*,*Statistics

*,*Columbia University

*,*

Yixin Wang is a PhD student in the Statistics Department of Columbia University, advised by Professor David Blei. Her research interests lie in Bayesian statistics, machine learning, and causal inference. Prior to Columbia, she completed undergraduate studies in mathematics and computer science at the Hong Kong University of Science and Technology. Her research has received several awards, including the INFORMS data mining best paper award, student paper awards from American Statistical Association Biometrics Section and Bayesian Statistics Section, and the ICSA conference young researcher award.

Causal inference from observational data is a vital problem, but it

comes with strong assumptions. Most methods assume that we observe all

confounders, variables that affect both the causal variables and the

outcome variables. But whether we have observed all confounders is a

famously untestable assumption. We describe the deconfounder, a way to

do causal inference from observational data allowing for unobserved

confounding.

How does the deconfounder work? The deconfounder is designed for

problems of multiple causal inferences: scientific studies that

involve many causes whose effects are simultaneously of interest. The

deconfounder uses the correlation among causes as evidence for

unobserved confounders, combining unsupervised machine learning and

predictive model checking to perform causal inference. We study the

theoretical requirements for the deconfounder to provide unbiased

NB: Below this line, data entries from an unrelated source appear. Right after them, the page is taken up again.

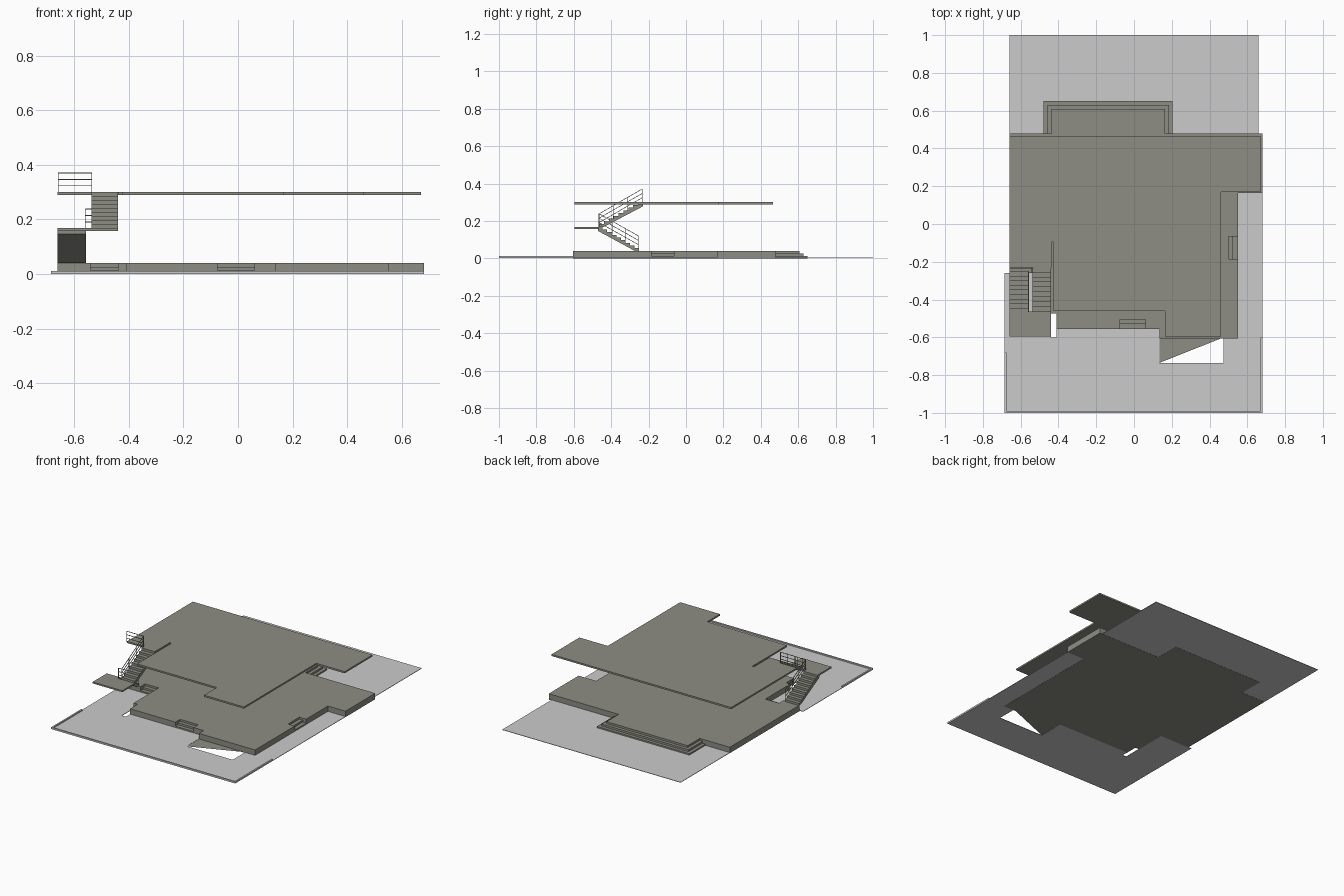
import bpy, bmesh
from mathutils import Vector

cube = bpy.data.objects.get("Cube")
if cube:
    bpy.data.objects.remove(cube)


def material(name, rgb):
    m = bpy.data.materials.new(name)
    m.use_nodes = True
    m.diffuse_color = (*rgb, 1)
    m.node_tree.nodes["Principled BSDF"].inputs["Base Color"].default_value = (*rgb, 1)
    return m


OLIVE = material("olive_concrete", (0.27, 0.27, 0.23))
GREY = material("light_grey_paving", (0.6, 0.6, 0.6))


def finish(name, bm, mat):
    mesh = bpy.data.meshes.new(name)
    bm.to_mesh(mesh)
    bm.free()
    mesh.materials.append(mat)
    ob = bpy.data.objects.new(name, mesh)
    bpy.context.collection.objects.link(ob)
    return ob


def prism(name, points, shift, mat=OLIVE):
    """Closed solid from a 3D outline pushed along a vector."""
    bm = bmesh.new()
    face = bm.faces.new([bm.verts.new(p) for p in points])
    new = bmesh.ops.extrude_face_region(bm, geom=[face])["geom"]
    bmesh.ops.translate(bm, verts=[v for v in new if isinstance(v, bmesh.types.BMVert)], vec=shift)
    bmesh.ops.recalc_face_normals(bm, faces=bm.faces)
    return finish(name, bm, mat)


def slab(name, outline, z0, z1, mat=OLIVE):
    return prism(name, [(x, y, z0) for x, y in outline], (0, 0, z1 - z0), mat)


def box(name, x0, x1, y0, y1, z0, z1, mat=OLIVE):
    return slab(name, [(x0, y0), (x1, y0), (x1, y1), (x0, y1)], z0, z1, mat)


# Paving around the building, with its openings
slab("paving", [(-.685, -1), (.68, -1), (.68, .165), (.66, .165), (.66, 1), (-.66, 1),
                (-.66, .4), (.475, .4), (.475, -.735), (.135, -.735), (.135, -.5),
                (-.41, -.5), (-.41, -.6), (-.44, -.6), (-.44, -.26), (-.685, -.26)],
     .001, .004, GREY)

# Low kerb along the front and its two returns
box("kerb_front", -.685, .68, -1, -.99, .001, .012, GREY)
box("kerb_right", -.685, -.675, -.99, -.68, .001, .012, GREY)
box("kerb_left", .67, .68, -.99, -.6, .001, .012, GREY)

# Ground floor in three layers, each one stepped back to form the stairs
FLOOR = .04
for i in range(3):
    s, n = .021 * i, .025 * i
    outline = [(.68, .165), (.68, .48), (.205 - s, .48), (.205 - s, .65 - s),
               (-.48 + s, .65 - s), (-.48 + s, .48), (-.66, .48), (-.66, -.26)]
    notches = [[(-.54, -.26), (-.54, -.26 + n), (-.44, -.26 + n)],
               [(-.075, -.555), (-.075, -.555 + n), (.06, -.555 + n), (.06, -.555)],
               [(.55, -.185), (.55 - n, -.185), (.55 - n, -.065), (.55, -.065)]]
    if i == 0:
        notches = [[(-.44, -.26)], [], []]
    outline += notches[0] + [(-.44, -.475), (-.41, -.475), (-.41, -.555)]
    outline += notches[1] + [(.135, -.555), (.135, -.605), (.55, -.605)]
    outline += notches[2] + [(.55, .165)]
    slab(f"ground_floor_layer_{i + 1}", outline, FLOOR * i / 3, FLOOR * (i + 1) / 3)

# Triangular ramp surface, facing down
bm = bmesh.new()
ramp = bm.faces.new([bm.verts.new((x, y, .003)) for x, y in ((.135, -.735), (.135, -.6), (.475, -.6))])
ramp.normal_update()
if ramp.normal.z > 0:
    ramp.normal_flip()
finish("ramp", bm, OLIVE)

# Upper floor
UPPER = .30
slab("upper_floor", [(-.66, -.095), (-.425, -.095), (-.425, -.46), (.165, -.46), (.165, -.595),
                     (.46, -.595), (.46, .17), (.67, .17), (.67, .465), (-.66, .465)], .289, UPPER)

# Landings
MID = .168
box("stair_landing", -.66, -.44, -.595, -.465, .158, MID)
box("upper_landing", -.66, -.437, -.23, -.095, .289, UPPER)


def flight(name, x0, x1, y0, z0, y1, z1, steps=9):
    """Sawtooth stair with a sloping underside."""
    dy, dz = (y1 - y0) / steps, (z1 - z0) / steps
    pts = []
    for k in range(steps):
        pts += [(x0, y0 + k * dy, z0 + k * dz), (x0, y0 + k * dy, z0 + (k + 1) * dz)]
    pts += [(x0, y1, z1), (x0, y1, z1 - .022), (x0, y0 + dy, z0)]
    prism(name, pts, (x1 - x0, 0, 0))


LOW_START, LOW_END = (-.25, FLOOR), (-.47, MID)
HIGH_START, HIGH_END = (-.465, MID), (-.23, UPPER)
flight("lower_flight", -.66, -.557, *LOW_START, *LOW_END)
flight("upper_flight", -.535, -.44, *HIGH_START, *HIGH_END)


def bar(bm, a, b, r=.0015):
    """Square bar between two points."""
    a, b = Vector(a), Vector(b)
    d = b - a
    made = bmesh.ops.create_cube(bm, size=1)["verts"]
    rot = d.to_track_quat("Z", "Y")
    for v in made:
        v.co = (a + b) / 2 + rot @ Vector((v.co.x * 2 * r, v.co.y * 2 * r, v.co.z * d.length))


def railing(name, a, b, posts, height=.07):
    """Posts with three rails following the line from a to b."""
    bm = bmesh.new()
    a, b = Vector(a), Vector(b)
    for k in range(posts):
        p = a.lerp(b, k / (posts - 1))
        bar(bm, p, p + Vector((0, 0, height)))
    for k in range(1, 4):
        up = Vector((0, 0, height * k / 3))
        bar(bm, a + up, b + up)
    finish(name, bm, OLIVE)


# Railings on the inner side of both flights, the turn and the upper landing
railing("lower_railing", (-.559, -.255, .05), (-.559, -.465, MID), 4)
railing("turn_railing", (-.559, -.465, MID), (-.535, -.465, MID), 2)
railing("upper_railing", (-.535, -.465, MID), (-.535, -.235, UPPER), 4)
railing("landing_railing", (-.658, -.235, UPPER), (-.535, -.235, UPPER), 2)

causal estimates, along with its limitations and tradeoffs. We

demonstrate the deconfounder on real-world data and simulation

studies.